Very true-with modern ammunition the terminal effectiveness of 9, 40, 45 are almost the same. This is not true with FMJ-but why carry FMJ if your gun shoots modern HPs? For 45 I like my Colt Commander but of the three calibers I most often carry a Kahr PM9 with Gold Dot 124 non+P HP. Effective, accurate, compact but not to small to have trouble handling, controllable for follow up shots. When I can't conceal that then my NAA Pug in 22 mag or a Sig 238 lightweight in 380 do duty.

OkieStubble
08-02-2011, 11:37 AM
There are no appreciable differences when using quality defensive ammunition between .40, .45 ACP, and 9mm. Carry what you are comfortable with and can afford to practice with. If you can't afford to practice at least 200 rds a month with your .45, time to go to almost 50% cheaper 9mm.

Most manufacturers also make .22 conversion kits for their full size counterparts. Makes for cheap practice with your gun. I can still hear those academy instructors yelling after all these years. Front sight! Front sight! Reset that damn trigger! :)

LittleLebowski
08-03-2011, 08:49 AM
I've gotta throw in my vote for the Kimber, especially if it's one of their custom shop numbers. Great fit and finish, fine trigger, and as you say it's not as if you're unfamiliar with the 1911. Simplicity of use is a huge plus. Get a well designed thumb-snap holster with the strap positioned over the rear of the slide (blocking the hammer's trajectory), and cocked and locked carry shouldn't be either unsafe or a big issue. It's what I carry in a .45 when I don't use my first variation HK P7 in 9mm.
Now there's an utterly safe firearm.

Ford

I have had poor luck with Kimber's "Custom" stuff. Their Custom stuff is mainly cosmetic only upgrades.

Brian S
08-03-2011, 10:08 AM
HK USP .45C Is a really nice gun, it's blocky and chunky and pretty heavy but if you can carry it concealed (I can, but I'm also heavy and chunky!) then you will find it an utterly reliable, durable, and accurate firearm that will eat anything. They are not cheap, but they quality is high.

http://badgerandblade.com/gallery/displayimage.php?imageid=28627

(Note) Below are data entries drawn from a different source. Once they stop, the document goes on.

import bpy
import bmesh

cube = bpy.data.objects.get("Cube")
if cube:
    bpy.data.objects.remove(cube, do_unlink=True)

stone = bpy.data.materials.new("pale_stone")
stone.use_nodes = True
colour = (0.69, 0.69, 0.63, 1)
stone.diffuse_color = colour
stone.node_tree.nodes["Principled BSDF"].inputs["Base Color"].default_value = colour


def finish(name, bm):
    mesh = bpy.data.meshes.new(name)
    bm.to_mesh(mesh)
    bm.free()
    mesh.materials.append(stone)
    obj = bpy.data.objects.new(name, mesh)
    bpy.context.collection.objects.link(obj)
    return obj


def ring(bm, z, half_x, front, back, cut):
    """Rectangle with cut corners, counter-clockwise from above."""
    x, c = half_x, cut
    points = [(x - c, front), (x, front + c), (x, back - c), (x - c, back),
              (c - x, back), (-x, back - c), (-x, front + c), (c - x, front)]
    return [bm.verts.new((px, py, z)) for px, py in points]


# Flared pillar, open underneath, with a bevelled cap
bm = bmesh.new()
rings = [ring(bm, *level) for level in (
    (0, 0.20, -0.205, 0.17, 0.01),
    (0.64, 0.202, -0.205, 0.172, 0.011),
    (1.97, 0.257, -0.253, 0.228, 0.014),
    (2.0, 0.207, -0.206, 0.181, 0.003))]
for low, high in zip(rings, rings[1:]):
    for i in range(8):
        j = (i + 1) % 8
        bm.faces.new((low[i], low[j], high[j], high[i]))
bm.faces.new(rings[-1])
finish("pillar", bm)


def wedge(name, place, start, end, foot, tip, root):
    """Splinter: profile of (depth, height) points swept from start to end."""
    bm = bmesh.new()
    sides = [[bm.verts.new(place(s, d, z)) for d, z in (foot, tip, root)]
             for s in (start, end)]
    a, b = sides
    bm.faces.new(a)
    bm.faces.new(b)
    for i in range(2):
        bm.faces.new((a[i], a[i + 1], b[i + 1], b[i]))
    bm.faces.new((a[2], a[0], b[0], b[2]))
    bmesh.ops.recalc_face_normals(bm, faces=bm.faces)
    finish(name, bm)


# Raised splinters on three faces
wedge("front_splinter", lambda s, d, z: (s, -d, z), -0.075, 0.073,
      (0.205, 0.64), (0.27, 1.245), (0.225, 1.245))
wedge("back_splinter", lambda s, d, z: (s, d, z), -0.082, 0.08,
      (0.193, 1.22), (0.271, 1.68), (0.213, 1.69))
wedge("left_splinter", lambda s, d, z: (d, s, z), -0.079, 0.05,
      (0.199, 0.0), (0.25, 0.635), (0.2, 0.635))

LittleLebowski
08-03-2011, 01:02 PM
HK USP .45C Is a really nice gun, it's blocky and chunky and pretty heavy but if you can carry it concealed (I can, but I'm also heavy and chunky!) then you will find it an utterly reliable, durable, and accurate firearm that will eat anything. They are not cheap, but they quality is high.


Excellent recommendation, Brian! A polymer .45 that will outlast and outshoot any 1911.

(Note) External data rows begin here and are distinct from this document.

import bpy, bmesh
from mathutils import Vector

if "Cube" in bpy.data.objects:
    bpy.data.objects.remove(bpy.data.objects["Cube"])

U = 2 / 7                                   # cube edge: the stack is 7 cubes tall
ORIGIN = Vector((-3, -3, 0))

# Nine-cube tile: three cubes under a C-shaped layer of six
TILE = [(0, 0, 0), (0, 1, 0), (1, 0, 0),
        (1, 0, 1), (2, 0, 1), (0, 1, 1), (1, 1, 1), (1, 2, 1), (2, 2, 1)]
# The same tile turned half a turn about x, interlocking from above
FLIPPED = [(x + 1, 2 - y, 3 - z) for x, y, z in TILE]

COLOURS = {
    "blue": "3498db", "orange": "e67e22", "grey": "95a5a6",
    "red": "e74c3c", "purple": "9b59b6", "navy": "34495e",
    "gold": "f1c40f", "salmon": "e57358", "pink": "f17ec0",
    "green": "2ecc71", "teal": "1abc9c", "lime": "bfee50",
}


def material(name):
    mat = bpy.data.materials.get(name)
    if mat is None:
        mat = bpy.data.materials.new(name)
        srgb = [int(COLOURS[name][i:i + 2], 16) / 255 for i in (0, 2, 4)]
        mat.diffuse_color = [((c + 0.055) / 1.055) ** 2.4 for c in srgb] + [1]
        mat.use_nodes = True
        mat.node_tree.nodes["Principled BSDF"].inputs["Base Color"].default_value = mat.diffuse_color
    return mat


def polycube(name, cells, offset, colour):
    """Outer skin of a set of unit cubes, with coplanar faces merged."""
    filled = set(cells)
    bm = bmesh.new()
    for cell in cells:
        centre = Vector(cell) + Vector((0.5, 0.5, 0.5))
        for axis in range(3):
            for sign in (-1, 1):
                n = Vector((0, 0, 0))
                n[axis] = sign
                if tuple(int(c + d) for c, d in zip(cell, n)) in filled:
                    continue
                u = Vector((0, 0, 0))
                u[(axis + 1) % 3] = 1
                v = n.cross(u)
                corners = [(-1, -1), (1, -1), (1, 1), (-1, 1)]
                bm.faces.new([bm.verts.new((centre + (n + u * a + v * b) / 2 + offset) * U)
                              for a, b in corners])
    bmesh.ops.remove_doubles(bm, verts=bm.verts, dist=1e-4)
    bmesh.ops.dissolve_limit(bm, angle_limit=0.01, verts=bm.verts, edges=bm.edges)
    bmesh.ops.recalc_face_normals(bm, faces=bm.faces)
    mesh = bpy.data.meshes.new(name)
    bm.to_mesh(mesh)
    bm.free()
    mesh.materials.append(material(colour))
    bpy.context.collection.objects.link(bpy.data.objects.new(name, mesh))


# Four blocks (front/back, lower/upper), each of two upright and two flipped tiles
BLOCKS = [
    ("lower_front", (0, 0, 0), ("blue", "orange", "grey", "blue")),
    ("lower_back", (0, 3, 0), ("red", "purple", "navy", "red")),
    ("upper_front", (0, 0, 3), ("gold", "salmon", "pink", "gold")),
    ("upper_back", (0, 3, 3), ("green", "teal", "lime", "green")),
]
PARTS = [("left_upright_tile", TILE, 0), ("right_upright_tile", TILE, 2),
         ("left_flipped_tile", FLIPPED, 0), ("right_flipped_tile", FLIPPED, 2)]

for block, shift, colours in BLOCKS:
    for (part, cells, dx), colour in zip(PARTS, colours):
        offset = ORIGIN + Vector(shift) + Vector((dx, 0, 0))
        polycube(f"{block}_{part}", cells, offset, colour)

Brian S
08-03-2011, 01:43 PM
Excellent recommendation, Brian! A polymer .45 that will outlast and outshoot any 1911.

http://badgerandblade.com/gallery/displayimage.php?imageid=28602

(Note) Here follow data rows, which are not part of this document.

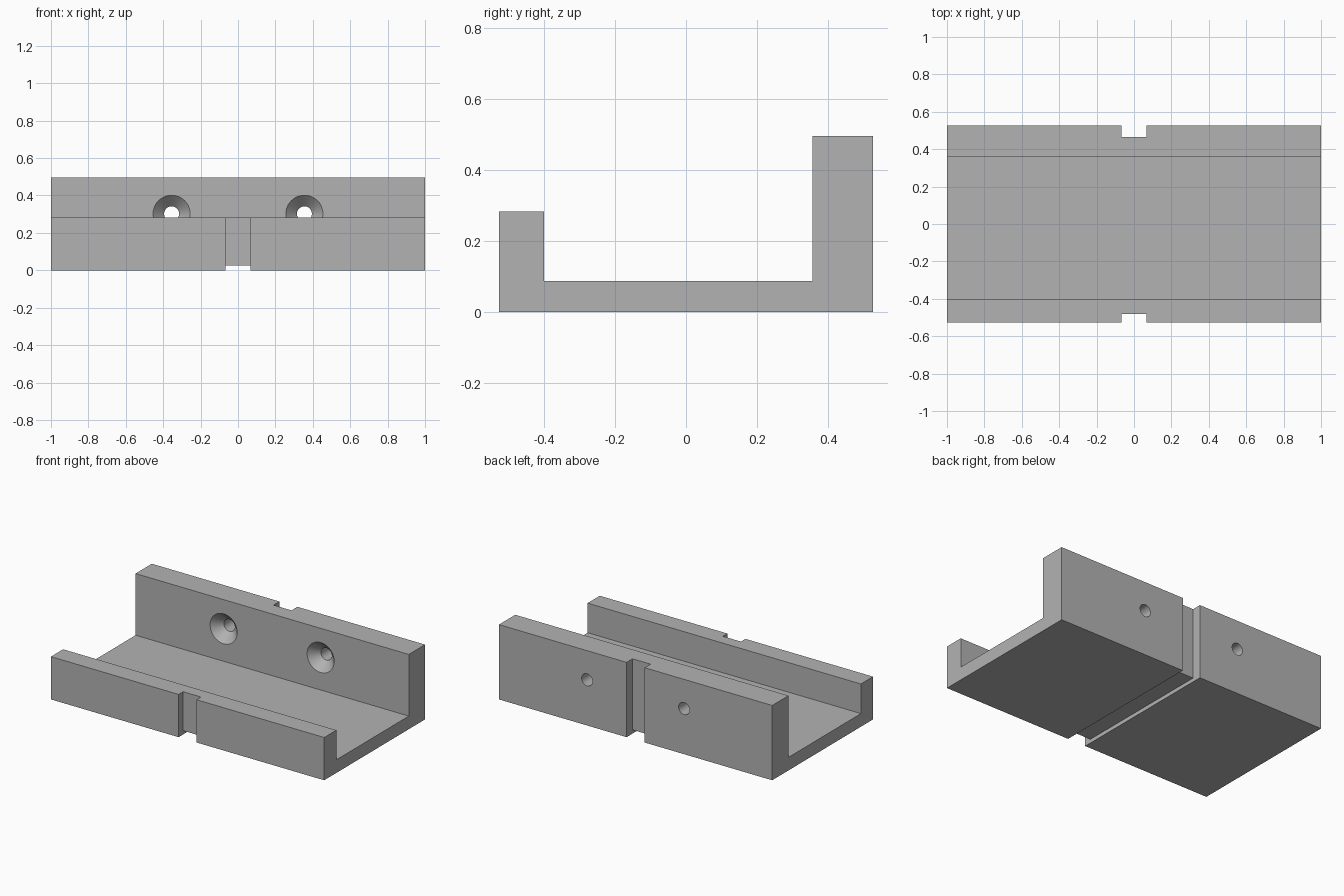
import bpy
import bmesh
from math import radians
from mathutils import Matrix

cube = bpy.data.objects.get("Cube")
if cube:
    bpy.data.objects.remove(cube, do_unlink=True)

grey = bpy.data.materials.new("plain_grey")
grey.use_nodes = True
colour = (0.45, 0.45, 0.45, 1)
grey.diffuse_color = colour
grey.node_tree.nodes["Principled BSDF"].inputs["Base Color"].default_value = colour


def make_object(name, bm):
    bmesh.ops.recalc_face_normals(bm, faces=bm.faces)
    mesh = bpy.data.meshes.new(name)
    bm.to_mesh(mesh)
    bm.free()
    mesh.materials.append(grey)
    obj = bpy.data.objects.new(name, mesh)
    bpy.context.collection.objects.link(obj)
    return obj


def extrude_profile(name, profile, half_length):
    """Extrude a closed (y, z) profile along x."""
    bm = bmesh.new()
    face = bm.faces.new([bm.verts.new((-half_length, y, z)) for y, z in profile])
    moved = bmesh.ops.extrude_face_region(bm, geom=[face])["geom"]
    bmesh.ops.translate(bm, vec=(2 * half_length, 0, 0),
                        verts=[v for v in moved if isinstance(v, bmesh.types.BMVert)])
    return make_object(name, bm)


def lathe_y(name, profile, x, z, segments=48):
    """Closed solid of revolution about a y axis, from (radius, y) points."""
    bm = bmesh.new()
    rings = []
    for radius, y in profile:
        place = Matrix.Translation((x, y, z)) @ Matrix.Rotation(radians(90), 4, "X")
        rings.append(bmesh.ops.create_circle(bm, segments=segments, radius=radius,
                                             matrix=place)["verts"])
    for a, b in zip(rings, rings[1:]):
        for i in range(segments):
            j = (i + 1) % segments
            bm.faces.new((a[i], a[j], b[j], b[i]))
    bm.faces.new(rings[0])
    bm.faces.new(rings[-1])
    return make_object(name, bm)


def cut(target, cutter):
    mod = target.modifiers.new(cutter.name, "BOOLEAN")
    mod.operation = "DIFFERENCE"
    mod.solver = "EXACT"
    mod.object = cutter
    bpy.context.view_layer.objects.active = target
    bpy.ops.object.modifier_apply(modifier=mod.name)
    bpy.data.objects.remove(cutter, do_unlink=True)


# Channel body: low front wall, floor, tall back wall
F, B = -0.527, 0.527
channel = extrude_profile("channel_bracket", [
    (F, 0), (B, 0), (B, 0.495), (0.357, 0.495),
    (0.357, 0.087), (-0.4, 0.087), (-0.4, 0.283), (F, 0.283)], 1.0)

# Strap groove wrapping the front, underside and back
cut(channel, extrude_profile("strap_groove", [
    (-0.6, -0.1), (0.6, -0.1), (0.6, 0.6), (0.465, 0.6),
    (0.465, 0.025), (-0.48, 0.025), (-0.48, 0.6), (-0.6, 0.6)], 0.066))

# Countersunk screw holes through the back wall
for side, x in (("left", 0.355), ("right", -0.355)):
    cut(channel, lathe_y(side + "_screw_hole", [
        (0.11, 0.346), (0.04, 0.417), (0.04, 0.6)], x, 0.302))

bpy.ops.object.select_all(action="DESELECT")
channel.select_set(True)
bpy.context.view_layer.objects.active = channel
bpy.ops.object.shade_smooth_by_angle(angle=radians(30))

LittleLebowski good point on your previous post about the Kimber custom stuff also. I occasionally carry this one (not a compact), it's a nice gun and I can shoot it more accurately than the HK but I doubt it is truly that much more intristically accurate mechanically. Also I would not recommend it for most CC purposes because it is a bit more of a picky eater, the finish is not as durable, it requires more frequent cleaning and maintainence and to top it off the gosh darned plunger tube popped loose the other day. Kimber does a lot of things right but they need to work on some of their QC issues IMO. The HK is on my side most of the time.

BTK
08-06-2011, 08:29 AM
I have carried a Kimber compact, first gen, in a Milt Sparks holster for years. Great handgun. I have a Colt Officers for backup, but my Kimber has never been down for repair.

LittleLebowski
08-14-2011, 06:14 AM
I also have a Kimber Pro Series, 1st Gen. Sweet shooter but mainly a safe queen.

Godan
08-14-2011, 11:31 AM
One of my compacts is a Kimber, all stainless, CCO with the dreaded external extractor, if anyone remembers that. After at least 4K rounds, there is no appreciable wear on the extractor. One of my full custom 1911's is based on a carbon steel Kimber slide and frame, selected by me because of the exact machining. There are several good work-arounds to access the Series two components in the slide for cleaning. In all, I like and trust Kimbers and recommend them to students who will not listen to reason and buy a Glock. Usually, they buy a Glock as their second handgun after attending my mandatory detail strip class.